The Fukushima Daiichi nuclear disaster was a series of equipment failures, nuclear meltdowns and releases of radioactive materials at the Fukushima nuclear power plant in northeastern Japan, following a devastating earthquake and tsunami on 11 March 2011 which claimed nearly 19,000 lives. It is the largest nuclear disaster since Chernobyl in 1986 and only the second disaster to measure Level 7 on the International Nuclear Event Scale.
Tepco seeks restart of two more Fukushima nuclear reactors
Tokyo Electric Power Company requested on Friday that safety inspections be carried out that may allow it to restart two nuclear reactors, despite concerns over how it has handled the catastrophe at the Fukushima plant.
All of Japan’s nuclear plants are offline while regulators consider restarts under safety rules revised after the March 2011 earthquake and tsunami caused meltdowns at the Fukushima Dai-Ichi plant.
Restarts will require approvals from the Nuclear Regulation Authority and local governments.
The request to restart two reactors at Kashiwazaki-Kariwa, in Niigata Prefecture on the Japan Sea coast, brings to 14 the number of reactors that utilities want assessed.
The plant is the world’s largest atomic power plant, whose seven reactors have a combined output capacity of 8.2 million kilowatts.
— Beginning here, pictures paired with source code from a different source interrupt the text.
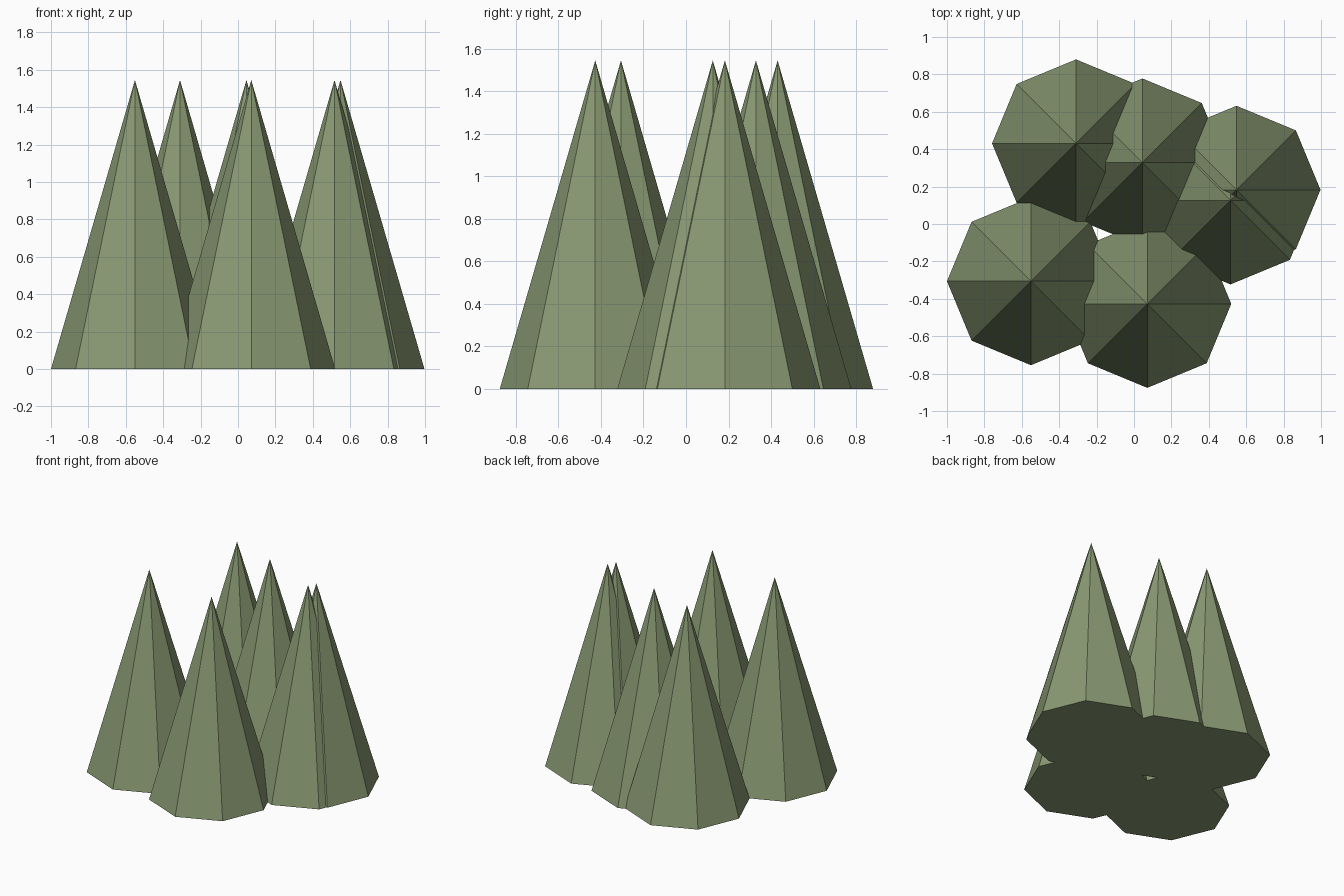
import bpy

if "Cube" in bpy.data.objects:
    bpy.data.objects.remove(bpy.data.objects["Cube"])

RADIUS = 0.449
HEIGHT = 1.545

# One flat green for the whole grove
green = bpy.data.materials.new("olive_green")
green.diffuse_color = (0.25, 0.32, 0.17, 1.0)
green.use_nodes = True
green.node_tree.nodes["Principled BSDF"].inputs["Base Color"].default_value = green.diffuse_color

# Ground positions of the tree cones
positions = [
    (-0.31, 0.431),
    (0.045, 0.329),
    (0.548, 0.183),
    (0.516, 0.126),
    (-0.551, -0.306),
    (0.071, -0.427),
]


def tree_cone(index, x, y):
    """Eight-sided closed cone standing on the ground, corners on the axes."""
    bpy.ops.mesh.primitive_cone_add(
        vertices=8, radius1=RADIUS, radius2=0, depth=HEIGHT,
        end_fill_type='NGON', location=(x, y, HEIGHT / 2))
    tree = bpy.context.object
    tree.name = f"tree_cone_{index}"
    tree.data.materials.append(green)
    bpy.ops.object.shade_flat()


for i, (x, y) in enumerate(positions, 1):
    tree_cone(i, x, y)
Tepco is seeking restarts of reactor numbers 6 and 7, advanced boiling water reactors that are the newest at the plant.
Tepco and other utilities are eager to restart at least some of the country’s 50 operable reactors to help defray rising costs both from maintaining the nuclear plants and also from increased imports of gas and oil for conventional power plants needed to offset lost generating capacity.
The request comes as a parliamentary panel questions Tepco’s president, Naomi Hirose, on Friday over the company’s handling of the accident, as radiation leaks and other troubles persist.
Opposition lawmakers of the lower house grilled Hirose over a decision by Tepco to delay use of measures now being considered to prevent radiation-tainted water from escaping into groundwater and the sea.
“You knew of this radioactive water problem more than two years ago,” Masato Imai of the Democratic Party of Japan, which was in power at the time of the accident, told Hirose.
“It appears your risk awareness was way too low,” he said. “Why did you not act then?”
While apologising repeatedly for the leaks and other mishaps at the plant, Hirose said that the heaps of rubble and other waste from the tsunami and explosions at the plant, and high levels of radiation, prevented some work from being done. Worries over cost and feasibility also have slowed progress on stabilising the situation at the plant, he said.
Meanwhile, the water continues to accumulate as Tepco struggles to keep the damaged reactors cool and prevent further meltdowns.
“The water is unable to escape, but it is still accumulating. It is a very difficult situation,” Hirose said.
“It’s really a ‘whack-a-mole’ situation,” he said, pledging to “do what needs doing” and avoid delays and failures in the future.